*** Data ***

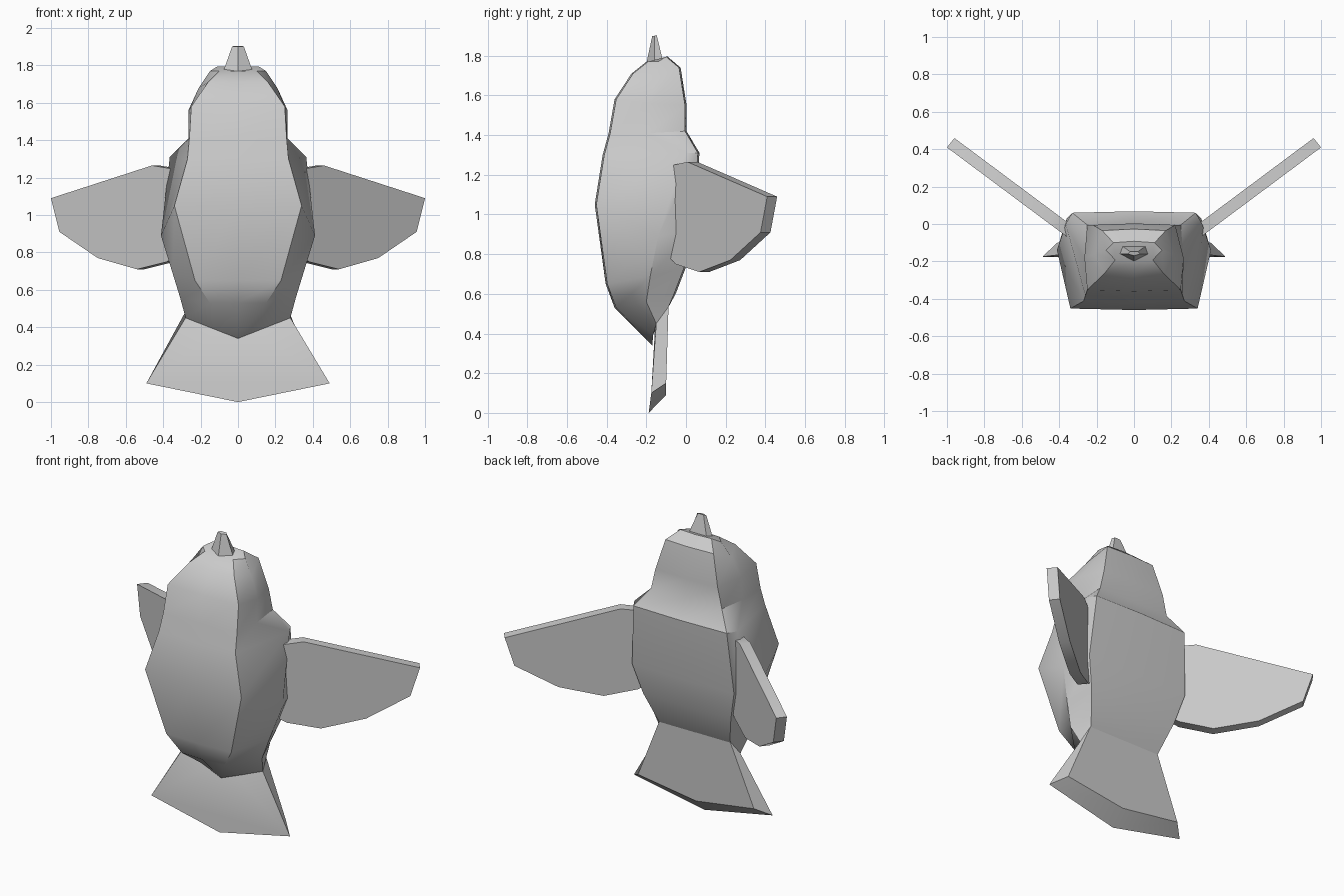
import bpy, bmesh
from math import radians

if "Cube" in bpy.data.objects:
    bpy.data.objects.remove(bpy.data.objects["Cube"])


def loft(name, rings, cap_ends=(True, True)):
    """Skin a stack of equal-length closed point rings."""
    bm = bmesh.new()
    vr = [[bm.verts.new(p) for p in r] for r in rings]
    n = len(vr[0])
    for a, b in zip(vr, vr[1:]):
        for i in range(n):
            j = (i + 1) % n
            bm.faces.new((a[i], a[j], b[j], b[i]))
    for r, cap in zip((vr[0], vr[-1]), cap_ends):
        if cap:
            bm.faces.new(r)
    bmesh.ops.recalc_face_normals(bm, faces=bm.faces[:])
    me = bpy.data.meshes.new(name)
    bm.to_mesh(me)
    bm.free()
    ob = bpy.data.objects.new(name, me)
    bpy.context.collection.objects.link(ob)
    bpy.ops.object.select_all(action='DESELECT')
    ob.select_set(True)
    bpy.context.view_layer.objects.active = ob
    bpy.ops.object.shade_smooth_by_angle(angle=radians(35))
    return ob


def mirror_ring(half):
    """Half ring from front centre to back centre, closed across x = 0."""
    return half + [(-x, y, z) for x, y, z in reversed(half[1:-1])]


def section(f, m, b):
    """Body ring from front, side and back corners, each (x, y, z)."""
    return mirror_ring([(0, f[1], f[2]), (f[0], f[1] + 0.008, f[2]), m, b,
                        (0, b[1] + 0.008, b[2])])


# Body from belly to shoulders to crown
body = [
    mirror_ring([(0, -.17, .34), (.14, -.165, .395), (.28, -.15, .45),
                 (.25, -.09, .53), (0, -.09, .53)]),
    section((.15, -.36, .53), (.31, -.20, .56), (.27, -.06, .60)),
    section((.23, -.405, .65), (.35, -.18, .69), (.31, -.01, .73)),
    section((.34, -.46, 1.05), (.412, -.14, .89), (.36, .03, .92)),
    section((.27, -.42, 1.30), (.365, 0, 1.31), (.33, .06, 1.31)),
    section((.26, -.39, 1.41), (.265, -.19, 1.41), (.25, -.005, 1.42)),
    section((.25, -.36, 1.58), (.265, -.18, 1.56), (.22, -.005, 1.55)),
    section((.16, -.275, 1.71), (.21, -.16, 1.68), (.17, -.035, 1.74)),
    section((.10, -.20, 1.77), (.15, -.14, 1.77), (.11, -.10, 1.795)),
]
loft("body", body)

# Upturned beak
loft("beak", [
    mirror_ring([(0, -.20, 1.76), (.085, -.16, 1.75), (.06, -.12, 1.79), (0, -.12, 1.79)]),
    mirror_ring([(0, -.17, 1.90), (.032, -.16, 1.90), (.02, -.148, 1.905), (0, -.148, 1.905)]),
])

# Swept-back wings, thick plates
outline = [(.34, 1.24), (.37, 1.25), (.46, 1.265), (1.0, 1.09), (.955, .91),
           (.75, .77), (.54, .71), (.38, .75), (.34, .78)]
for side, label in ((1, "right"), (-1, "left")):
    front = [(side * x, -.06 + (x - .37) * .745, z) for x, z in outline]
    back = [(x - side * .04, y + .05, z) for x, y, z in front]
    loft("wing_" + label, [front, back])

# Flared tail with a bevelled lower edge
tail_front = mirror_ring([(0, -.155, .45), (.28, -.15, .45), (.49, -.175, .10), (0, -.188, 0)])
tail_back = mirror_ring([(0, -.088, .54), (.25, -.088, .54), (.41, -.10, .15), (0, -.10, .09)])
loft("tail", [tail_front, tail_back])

***

» What you should do
Each line of the records is to be reproduced exactly, and each picture dropped.

» Response
import bpy, bmesh
from math import radians

if "Cube" in bpy.data.objects:
    bpy.data.objects.remove(bpy.data.objects["Cube"])


def loft(name, rings, cap_ends=(True, True)):
    """Skin a stack of equal-length closed point rings."""
    bm = bmesh.new()
    vr = [[bm.verts.new(p) for p in r] for r in rings]
    n = len(vr[0])
    for a, b in zip(vr, vr[1:]):
        for i in range(n):
            j = (i + 1) % n
            bm.faces.new((a[i], a[j], b[j], b[i]))
    for r, cap in zip((vr[0], vr[-1]), cap_ends):
        if cap:
            bm.faces.new(r)
    bmesh.ops.recalc_face_normals(bm, faces=bm.faces[:])
    me = bpy.data.meshes.new(name)
    bm.to_mesh(me)
    bm.free()
    ob = bpy.data.objects.new(name, me)
    bpy.context.collection.objects.link(ob)
    bpy.ops.object.select_all(action='DESELECT')
    ob.select_set(True)
    bpy.context.view_layer.objects.active = ob
    bpy.ops.object.shade_smooth_by_angle(angle=radians(35))
    return ob


def mirror_ring(half):
    """Half ring from front centre to back centre, closed across x = 0."""
    return half + [(-x, y, z) for x, y, z in reversed(half[1:-1])]


def section(f, m, b):
    """Body ring from front, side and back corners, each (x, y, z)."""
    return mirror_ring([(0, f[1], f[2]), (f[0], f[1] + 0.008, f[2]), m, b,
                        (0, b[1] + 0.008, b[2])])


# Body from belly to shoulders to crown
body = [
    mirror_ring([(0, -.17, .34), (.14, -.165, .395), (.28, -.15, .45),
                 (.25, -.09, .53), (0, -.09, .53)]),
    section((.15, -.36, .53), (.31, -.20, .56), (.27, -.06, .60)),
    section((.23, -.405, .65), (.35, -.18, .69), (.31, -.01, .73)),
    section((.34, -.46, 1.05), (.412, -.14, .89), (.36, .03, .92)),
    section((.27, -.42, 1.30), (.365, 0, 1.31), (.33, .06, 1.31)),
    section((.26, -.39, 1.41), (.265, -.19, 1.41), (.25, -.005, 1.42)),
    section((.25, -.36, 1.58), (.265, -.18, 1.56), (.22, -.005, 1.55)),
    section((.16, -.275, 1.71), (.21, -.16, 1.68), (.17, -.035, 1.74)),
    section((.10, -.20, 1.77), (.15, -.14, 1.77), (.11, -.10, 1.795)),
]
loft("body", body)

# Upturned beak
loft("beak", [
    mirror_ring([(0, -.20, 1.76), (.085, -.16, 1.75), (.06, -.12, 1.79), (0, -.12, 1.79)]),
    mirror_ring([(0, -.17, 1.90), (.032, -.16, 1.90), (.02, -.148, 1.905), (0, -.148, 1.905)]),
])

# Swept-back wings, thick plates
outline = [(.34, 1.24), (.37, 1.25), (.46, 1.265), (1.0, 1.09), (.955, .91),
           (.75, .77), (.54, .71), (.38, .75), (.34, .78)]
for side, label in ((1, "right"), (-1, "left")):
    front = [(side * x, -.06 + (x - .37) * .745, z) for x, z in outline]
    back = [(x - side * .04, y + .05, z) for x, y, z in front]
    loft("wing_" + label, [front, back])

# Flared tail with a bevelled lower edge
tail_front = mirror_ring([(0, -.155, .45), (.28, -.15, .45), (.49, -.175, .10), (0, -.188, 0)])
tail_back = mirror_ring([(0, -.088, .54), (.25, -.088, .54), (.41, -.10, .15), (0, -.10, .09)])
loft("tail", [tail_front, tail_back])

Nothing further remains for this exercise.